#67 - 1.3 fWAR
Selected in the 2015 Rule 5 Draft, Matt Bowman was basically Seth Maness redux, right down to the very short window where he was actually good.
#68 - 0.8 fWAR
Before his 2019 went awry due to injuries, Austin Gomber had a solid debut season that lands him the vaunted leader of the #68 players.
#70 - 1.6 fWAR
A very capable replacement starter in the beginning, he struggled for a bit out of the bullpen before giving us one great season in the bullpen. Tyler Lyons, I hope you can stick in the Yankees bullpen somehow.
#71 - 0.1 fWAR
The backup catcher curse of the Cardinals strikes again here. Between Carson Kelly and Sam Freeman, Sam Freeman wins by virtue of being above replacement.
#73 — -0.2 fWAR
This low WAR total was brought to you in 3.1 total innings. Yes, congratulations to Ricardo Rincon for being spectacularly bad in such a short sample.
#77 — -0.1 fWAR
A hotly contested number for the wrong reasons. In last place was Pedro Feliz with -0.6 fWAR and in front of him was Jimmy Journell with -0.2 fWAR. “Winning” #77 is reliever Josh Lucas, who at least had a 3.68 ERA in 7.1 IP (with 4 BBs and 2 HRs included).
#80 — -0.1 fWAR
Baseball use to be run so much differently. I’m just laughing at the idea that the Cardinals thought they could get something out of a 32-year-old Dave Wainhouse, who had pitched in parts of six previous seasons and been below replacement in every single one of them, no matter how few innings he pitched. Truly remarkable this guy kept getting another shot.

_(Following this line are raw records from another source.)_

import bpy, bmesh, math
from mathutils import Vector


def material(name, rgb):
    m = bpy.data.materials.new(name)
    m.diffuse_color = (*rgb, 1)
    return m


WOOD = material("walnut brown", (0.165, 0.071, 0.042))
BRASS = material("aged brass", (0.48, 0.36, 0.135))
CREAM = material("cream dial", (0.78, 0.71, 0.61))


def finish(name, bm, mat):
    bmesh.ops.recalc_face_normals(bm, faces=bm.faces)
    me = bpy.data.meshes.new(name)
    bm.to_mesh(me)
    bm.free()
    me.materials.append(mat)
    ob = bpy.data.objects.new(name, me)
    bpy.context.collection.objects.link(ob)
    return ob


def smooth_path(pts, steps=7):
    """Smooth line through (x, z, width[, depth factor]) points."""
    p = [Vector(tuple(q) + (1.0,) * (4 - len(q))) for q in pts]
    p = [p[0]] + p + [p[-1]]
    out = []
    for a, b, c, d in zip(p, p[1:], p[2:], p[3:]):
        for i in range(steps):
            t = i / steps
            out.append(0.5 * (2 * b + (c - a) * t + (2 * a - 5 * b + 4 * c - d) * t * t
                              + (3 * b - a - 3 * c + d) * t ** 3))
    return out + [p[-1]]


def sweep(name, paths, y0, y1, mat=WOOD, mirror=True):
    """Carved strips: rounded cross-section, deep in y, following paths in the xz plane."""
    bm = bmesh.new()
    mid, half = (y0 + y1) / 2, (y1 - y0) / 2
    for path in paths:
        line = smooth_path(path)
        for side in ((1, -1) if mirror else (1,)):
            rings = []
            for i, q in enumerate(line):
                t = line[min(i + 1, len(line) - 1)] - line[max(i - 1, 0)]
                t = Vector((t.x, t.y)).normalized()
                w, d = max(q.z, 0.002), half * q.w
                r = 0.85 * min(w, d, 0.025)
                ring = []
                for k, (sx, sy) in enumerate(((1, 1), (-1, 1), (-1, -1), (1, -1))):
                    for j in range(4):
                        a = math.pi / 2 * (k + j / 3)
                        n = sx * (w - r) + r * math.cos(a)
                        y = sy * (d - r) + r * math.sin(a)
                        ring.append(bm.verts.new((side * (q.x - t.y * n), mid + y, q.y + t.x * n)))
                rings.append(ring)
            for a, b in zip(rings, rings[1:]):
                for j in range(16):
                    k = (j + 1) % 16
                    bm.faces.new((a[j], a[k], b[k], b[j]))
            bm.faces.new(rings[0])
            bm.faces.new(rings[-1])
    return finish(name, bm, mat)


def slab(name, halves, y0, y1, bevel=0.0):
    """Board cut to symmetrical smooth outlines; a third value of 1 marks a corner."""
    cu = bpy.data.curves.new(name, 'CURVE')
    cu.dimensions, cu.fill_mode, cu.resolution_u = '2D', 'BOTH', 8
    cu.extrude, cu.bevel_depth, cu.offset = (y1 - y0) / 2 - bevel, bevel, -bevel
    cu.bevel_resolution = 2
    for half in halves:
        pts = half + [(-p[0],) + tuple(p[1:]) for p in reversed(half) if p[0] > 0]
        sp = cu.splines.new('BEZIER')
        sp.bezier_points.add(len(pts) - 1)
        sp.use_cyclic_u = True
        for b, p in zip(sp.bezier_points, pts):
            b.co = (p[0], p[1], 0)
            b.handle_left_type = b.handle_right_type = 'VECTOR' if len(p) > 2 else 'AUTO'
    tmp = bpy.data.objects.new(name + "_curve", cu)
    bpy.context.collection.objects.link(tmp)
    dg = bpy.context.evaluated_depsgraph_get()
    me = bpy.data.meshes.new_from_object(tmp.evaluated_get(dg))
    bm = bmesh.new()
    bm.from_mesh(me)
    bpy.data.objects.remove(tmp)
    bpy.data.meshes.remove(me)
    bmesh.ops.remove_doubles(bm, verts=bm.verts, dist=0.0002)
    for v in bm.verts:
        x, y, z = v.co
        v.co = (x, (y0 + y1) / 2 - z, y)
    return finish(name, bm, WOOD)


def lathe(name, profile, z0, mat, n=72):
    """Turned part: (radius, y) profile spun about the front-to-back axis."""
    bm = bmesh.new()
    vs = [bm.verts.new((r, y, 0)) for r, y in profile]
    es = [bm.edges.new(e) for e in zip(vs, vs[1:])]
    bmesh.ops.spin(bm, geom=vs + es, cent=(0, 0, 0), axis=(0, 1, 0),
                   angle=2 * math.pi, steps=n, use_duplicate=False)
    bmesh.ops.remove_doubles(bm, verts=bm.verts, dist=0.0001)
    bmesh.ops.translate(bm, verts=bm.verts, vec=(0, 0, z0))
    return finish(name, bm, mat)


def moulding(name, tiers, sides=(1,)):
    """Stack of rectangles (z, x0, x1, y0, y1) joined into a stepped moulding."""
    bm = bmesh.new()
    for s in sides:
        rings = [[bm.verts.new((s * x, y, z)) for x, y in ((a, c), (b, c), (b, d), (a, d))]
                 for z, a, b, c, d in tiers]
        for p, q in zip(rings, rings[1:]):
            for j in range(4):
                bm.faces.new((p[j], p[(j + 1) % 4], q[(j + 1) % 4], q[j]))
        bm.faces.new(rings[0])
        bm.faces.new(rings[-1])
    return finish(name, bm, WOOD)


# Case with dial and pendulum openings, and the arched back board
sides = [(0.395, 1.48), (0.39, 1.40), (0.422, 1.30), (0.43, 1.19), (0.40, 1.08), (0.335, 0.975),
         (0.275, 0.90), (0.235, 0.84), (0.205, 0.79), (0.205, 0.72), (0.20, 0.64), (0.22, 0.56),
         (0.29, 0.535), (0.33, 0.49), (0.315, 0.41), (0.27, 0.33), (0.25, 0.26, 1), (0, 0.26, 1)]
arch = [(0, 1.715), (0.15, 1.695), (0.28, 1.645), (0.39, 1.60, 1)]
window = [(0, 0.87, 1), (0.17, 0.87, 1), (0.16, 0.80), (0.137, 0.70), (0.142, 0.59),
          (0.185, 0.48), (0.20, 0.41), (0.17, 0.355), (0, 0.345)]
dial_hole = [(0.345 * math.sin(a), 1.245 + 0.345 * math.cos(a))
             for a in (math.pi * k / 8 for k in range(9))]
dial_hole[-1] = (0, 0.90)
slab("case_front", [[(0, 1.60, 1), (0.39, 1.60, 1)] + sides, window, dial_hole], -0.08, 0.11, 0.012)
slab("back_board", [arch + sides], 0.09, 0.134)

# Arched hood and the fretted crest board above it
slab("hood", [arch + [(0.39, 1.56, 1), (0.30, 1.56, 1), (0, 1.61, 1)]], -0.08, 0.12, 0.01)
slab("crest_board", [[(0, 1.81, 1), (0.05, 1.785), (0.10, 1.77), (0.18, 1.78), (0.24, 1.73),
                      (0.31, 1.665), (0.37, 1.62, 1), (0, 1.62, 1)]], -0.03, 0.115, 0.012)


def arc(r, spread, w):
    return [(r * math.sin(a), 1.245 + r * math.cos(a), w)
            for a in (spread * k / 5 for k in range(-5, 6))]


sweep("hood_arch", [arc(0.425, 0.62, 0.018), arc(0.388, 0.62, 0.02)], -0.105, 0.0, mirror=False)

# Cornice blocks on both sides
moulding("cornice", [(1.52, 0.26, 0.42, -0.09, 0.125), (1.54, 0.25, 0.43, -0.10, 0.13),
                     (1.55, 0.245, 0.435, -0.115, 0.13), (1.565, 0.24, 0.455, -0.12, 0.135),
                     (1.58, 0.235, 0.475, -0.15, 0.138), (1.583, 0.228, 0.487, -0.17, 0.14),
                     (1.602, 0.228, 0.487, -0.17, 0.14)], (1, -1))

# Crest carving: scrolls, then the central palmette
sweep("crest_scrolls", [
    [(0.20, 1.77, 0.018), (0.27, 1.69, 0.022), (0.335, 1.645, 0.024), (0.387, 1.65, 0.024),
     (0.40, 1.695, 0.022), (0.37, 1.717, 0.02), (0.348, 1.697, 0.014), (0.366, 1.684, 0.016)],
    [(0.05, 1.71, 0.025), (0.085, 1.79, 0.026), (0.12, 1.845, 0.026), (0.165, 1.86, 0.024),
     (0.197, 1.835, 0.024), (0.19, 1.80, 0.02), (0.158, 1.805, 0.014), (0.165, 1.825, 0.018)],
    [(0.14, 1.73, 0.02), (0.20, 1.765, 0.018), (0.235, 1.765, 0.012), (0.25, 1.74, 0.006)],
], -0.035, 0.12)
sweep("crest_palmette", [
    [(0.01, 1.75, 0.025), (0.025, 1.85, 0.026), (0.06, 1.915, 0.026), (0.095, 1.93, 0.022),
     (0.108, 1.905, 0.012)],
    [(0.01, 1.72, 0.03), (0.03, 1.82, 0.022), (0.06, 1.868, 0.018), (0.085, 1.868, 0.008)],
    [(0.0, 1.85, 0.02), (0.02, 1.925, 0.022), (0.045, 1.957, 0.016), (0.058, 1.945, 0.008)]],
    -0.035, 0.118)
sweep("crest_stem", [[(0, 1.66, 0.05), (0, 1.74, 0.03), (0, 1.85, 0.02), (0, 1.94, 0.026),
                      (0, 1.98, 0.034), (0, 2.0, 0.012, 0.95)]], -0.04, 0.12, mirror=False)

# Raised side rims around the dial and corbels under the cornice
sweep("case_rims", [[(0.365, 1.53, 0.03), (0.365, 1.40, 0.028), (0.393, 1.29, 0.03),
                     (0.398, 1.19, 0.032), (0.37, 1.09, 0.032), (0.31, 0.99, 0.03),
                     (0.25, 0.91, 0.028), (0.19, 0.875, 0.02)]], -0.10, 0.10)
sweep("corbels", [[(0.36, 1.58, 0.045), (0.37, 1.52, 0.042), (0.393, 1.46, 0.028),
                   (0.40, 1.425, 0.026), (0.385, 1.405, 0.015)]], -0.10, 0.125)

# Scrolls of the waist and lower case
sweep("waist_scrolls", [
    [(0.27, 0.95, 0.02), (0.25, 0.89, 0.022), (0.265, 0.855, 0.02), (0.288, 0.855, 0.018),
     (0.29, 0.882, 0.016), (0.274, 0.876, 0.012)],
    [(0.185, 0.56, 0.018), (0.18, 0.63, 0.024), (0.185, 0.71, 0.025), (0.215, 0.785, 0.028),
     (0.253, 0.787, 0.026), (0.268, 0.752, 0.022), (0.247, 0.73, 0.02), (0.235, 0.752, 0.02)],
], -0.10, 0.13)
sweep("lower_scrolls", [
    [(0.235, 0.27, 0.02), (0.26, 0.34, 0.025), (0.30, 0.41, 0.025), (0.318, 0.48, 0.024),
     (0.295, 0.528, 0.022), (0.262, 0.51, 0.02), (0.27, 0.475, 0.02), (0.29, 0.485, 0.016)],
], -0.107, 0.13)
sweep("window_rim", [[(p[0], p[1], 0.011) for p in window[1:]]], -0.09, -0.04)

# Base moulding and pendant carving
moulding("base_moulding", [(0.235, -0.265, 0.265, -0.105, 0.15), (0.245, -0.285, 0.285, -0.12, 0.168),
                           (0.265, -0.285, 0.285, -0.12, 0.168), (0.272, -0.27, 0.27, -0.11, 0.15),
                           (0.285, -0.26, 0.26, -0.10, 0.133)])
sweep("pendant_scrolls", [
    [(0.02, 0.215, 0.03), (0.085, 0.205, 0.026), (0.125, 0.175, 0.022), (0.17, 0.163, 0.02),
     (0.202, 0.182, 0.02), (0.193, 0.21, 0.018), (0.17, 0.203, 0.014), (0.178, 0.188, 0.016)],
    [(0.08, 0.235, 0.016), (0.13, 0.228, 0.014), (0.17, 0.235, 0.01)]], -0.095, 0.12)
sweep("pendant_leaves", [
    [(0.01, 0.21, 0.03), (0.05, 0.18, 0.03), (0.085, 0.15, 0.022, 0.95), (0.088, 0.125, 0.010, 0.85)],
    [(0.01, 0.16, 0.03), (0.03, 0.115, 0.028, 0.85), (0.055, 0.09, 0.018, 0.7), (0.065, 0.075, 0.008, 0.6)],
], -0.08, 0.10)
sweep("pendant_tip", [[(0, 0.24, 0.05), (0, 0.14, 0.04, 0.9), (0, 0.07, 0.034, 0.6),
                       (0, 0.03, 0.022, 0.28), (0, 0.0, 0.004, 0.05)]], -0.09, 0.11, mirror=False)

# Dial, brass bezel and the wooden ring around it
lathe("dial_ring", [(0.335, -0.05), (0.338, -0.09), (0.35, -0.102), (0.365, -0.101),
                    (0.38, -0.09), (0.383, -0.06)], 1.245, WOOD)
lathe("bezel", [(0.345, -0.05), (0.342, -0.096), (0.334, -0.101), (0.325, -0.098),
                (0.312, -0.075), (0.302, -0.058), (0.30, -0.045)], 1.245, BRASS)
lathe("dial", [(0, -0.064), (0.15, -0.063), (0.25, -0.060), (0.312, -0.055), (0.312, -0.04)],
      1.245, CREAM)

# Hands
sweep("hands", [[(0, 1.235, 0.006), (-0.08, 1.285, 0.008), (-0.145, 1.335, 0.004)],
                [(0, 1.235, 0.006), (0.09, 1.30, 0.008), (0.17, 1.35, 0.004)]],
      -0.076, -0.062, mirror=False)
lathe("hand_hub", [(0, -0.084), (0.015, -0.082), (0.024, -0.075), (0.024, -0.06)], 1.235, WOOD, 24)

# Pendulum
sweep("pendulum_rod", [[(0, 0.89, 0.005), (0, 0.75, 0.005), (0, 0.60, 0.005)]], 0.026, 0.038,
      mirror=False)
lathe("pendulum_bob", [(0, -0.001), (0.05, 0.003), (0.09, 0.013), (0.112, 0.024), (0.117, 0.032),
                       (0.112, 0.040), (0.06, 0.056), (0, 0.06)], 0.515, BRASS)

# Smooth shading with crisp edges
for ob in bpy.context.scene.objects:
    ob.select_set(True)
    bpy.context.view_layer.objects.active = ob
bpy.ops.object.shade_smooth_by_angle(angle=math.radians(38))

#99 - 3.3 fWAR
You guys all know who this is. God I hope you all know who this is. Surely people born in 2005 still watch highlight videos of the 2006 postseason? Anyway, So Taguchi is the man.
And there you have it. We ran out of steam at the end there, but at least we ended on a strong note. So Taguchi is my Willie McGee I guess. One potentially cool thing this post did is give me some more ideas about forgotten Cardinals, so I’ll probably be posting one of those soon. In the meantime, stay stafe!